Investment in the right people, technology and processes can lead to gains that far outweighs the initial funding. This sweet spot is what every company seeking investment wants to achieve.


Why do companies get investment and where's it spent?

There are numerous reasons why a company may choose to seek investment, some of which we've previously mentioned. Once a firm has obtained additional capital there's now pressure to ensure that the company is making good use of the money and driving enterprise value.

A large influx of capital, which can range from hundreds of thousands to millions of pounds, can be challenging to manage. Initial priorities can sometimes be put aside for seemingly more fruitful endeavours.

There are a few things to constantly have in mind once the funds arrive:

  • There has to be a return on investment (ROI) for various stakeholders. How will this additional capital realise a return over a set time period, for example, 1, 3 or 5 years?
  • What specifically is this investment for? Is it for product development, R&D, additional staff resourcing? Having a clear picture in mind of where the funds will be spent will help make sure it's assigned to the correct places
  • Do you currently have the right people in place to achieve these objectives? If not, part of that investment has to be in hiring the right staff
  • The need to constantly manage funds and cash to avoid overstretching


Let's look at ARKK as an example. We knew the specific timescale that we needed to provide a return in; the investment was for the development and launch of a future-proofed SaaS platform to meet the looming MTD deadline and we understood that there were skills and knowledge gaps, so we hired people to fill these in. 

We understand that changing the way that tax and finance teams operate will take time, but we are on a journey to use AI-functionality and automation to help create the finance function of tomorrow.

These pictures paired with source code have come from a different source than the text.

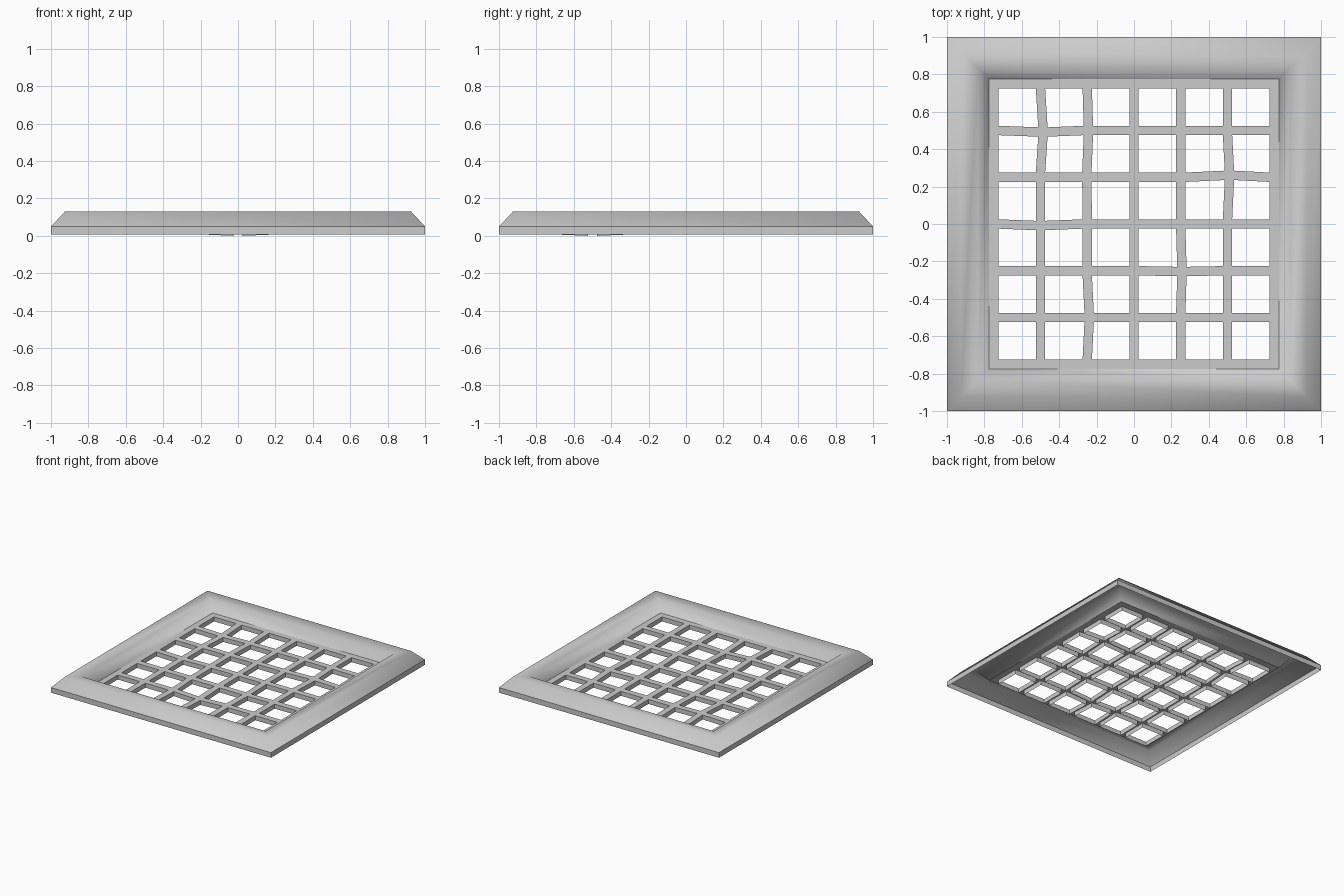
import bpy, bmesh

if "Cube" in bpy.data.objects:
    bpy.data.objects.remove(bpy.data.objects["Cube"])

TOP, BOTTOM = 0.045, 0.008


def finish(bm, name):
    mesh = bpy.data.meshes.new(name)
    bm.to_mesh(mesh)
    bm.free()
    obj = bpy.data.objects.new(name, mesh)
    bpy.context.collection.objects.link(obj)
    return obj


# Raised frame: open square shell swept from a half-width / height profile
profile = [(0.775, TOP), (0.835, 0.12), (0.925, 0.13), (1.0, 0.05), (1.0, BOTTOM)]
bm = bmesh.new()
rings = [[bm.verts.new((sx * r, sy * r, z))
          for sx, sy in ((-1, -1), (1, -1), (1, 1), (-1, 1))] for r, z in profile]
for k, (a, b) in enumerate(zip(rings, rings[1:])):
    for i in range(4):
        j = (i + 1) % 4
        f = bm.faces.new((a[i], b[i], b[j], a[j]))
        f.smooth = k < 3
# crisp skirt edge
for i in range(4):
    bm.edges.get((rings[3][i], rings[3][(i + 1) % 4])).smooth = False
finish(bm, "raised_frame")

# Grate: slightly uneven bars, with an open-ended sleeve below every hole
nudges = {(-2, 2): (0.013, -0.008, 0), (-1, 1): (-0.002, 0.0, 0),
          (-1, 2): (0.006, 0.0, 0), (-1, -2): (0.01, 0.0, 0),
          (2, 1): (0.01, 0.01, 0), (1, -1): (0.006, -0.004, 0),
          (-2, 0): (0.0, -0.008, 0), (0, -2): (0.0, 0.0, -0.008)}
lines = [(i, 0.25 * i + s * 0.025) for i in range(-3, 4) for s in (-1, 1)]
bm = bmesh.new()
grid = []
for i, x in lines:
    col = []
    for j, y in lines:
        dx, dy, dz = nudges.get((i, j), (0, 0, 0))
        col.append(bm.verts.new((x + dx, y + dy, TOP + dz)))
    grid.append(col)
for a in range(13):
    for b in range(13):
        loop = [grid[a][b], grid[a + 1][b], grid[a + 1][b + 1], grid[a][b + 1]]
        if a % 2 and b % 2:
            low = [bm.verts.new((v.co.x, v.co.y, v.co.z - TOP + BOTTOM)) for v in loop]
            for i in range(4):
                j = (i + 1) % 4
                bm.faces.new((loop[j], loop[i], low[i], low[j]))
        else:
            bm.faces.new(loop)
finish(bm, "grate")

It's all part of the journey

Obtaining funding and investment is typical for many tech companies and it’s part of their journey to provide an outstanding service and product to users, while also meeting future market needs.

Using HMRC’s Making Tax Digital mandate as an example, companies generally fall into two distinct groups. Group one wants a simple tool to make sure they’re compliant with phase 1 and 2 of the mandate. Any regulatory changes that happen after will be taken on a case-by-case basis. 

Then you have group two. Forward-thinking proactive companies, that not only want to comply with HMRC's latest mandate but also see how they can improve and empower their finance function. This is where there's currently a huge gap in the market that ARKK is perfectly suited for. 

Our journey will take our expertise, experience and knowledge of regulatory and statutory compliance and combine our technological capabilities to build a platform that can speed up and improve processes, visualise data in reports and give the finance function insights which were either extremely difficult or impossible to previously do.

With the additional pressures and time constraints that finance departments are combating, ARKK's goal is to create a solution that will ease the burden on finance teams and allow them to focus on adding value to their businesses.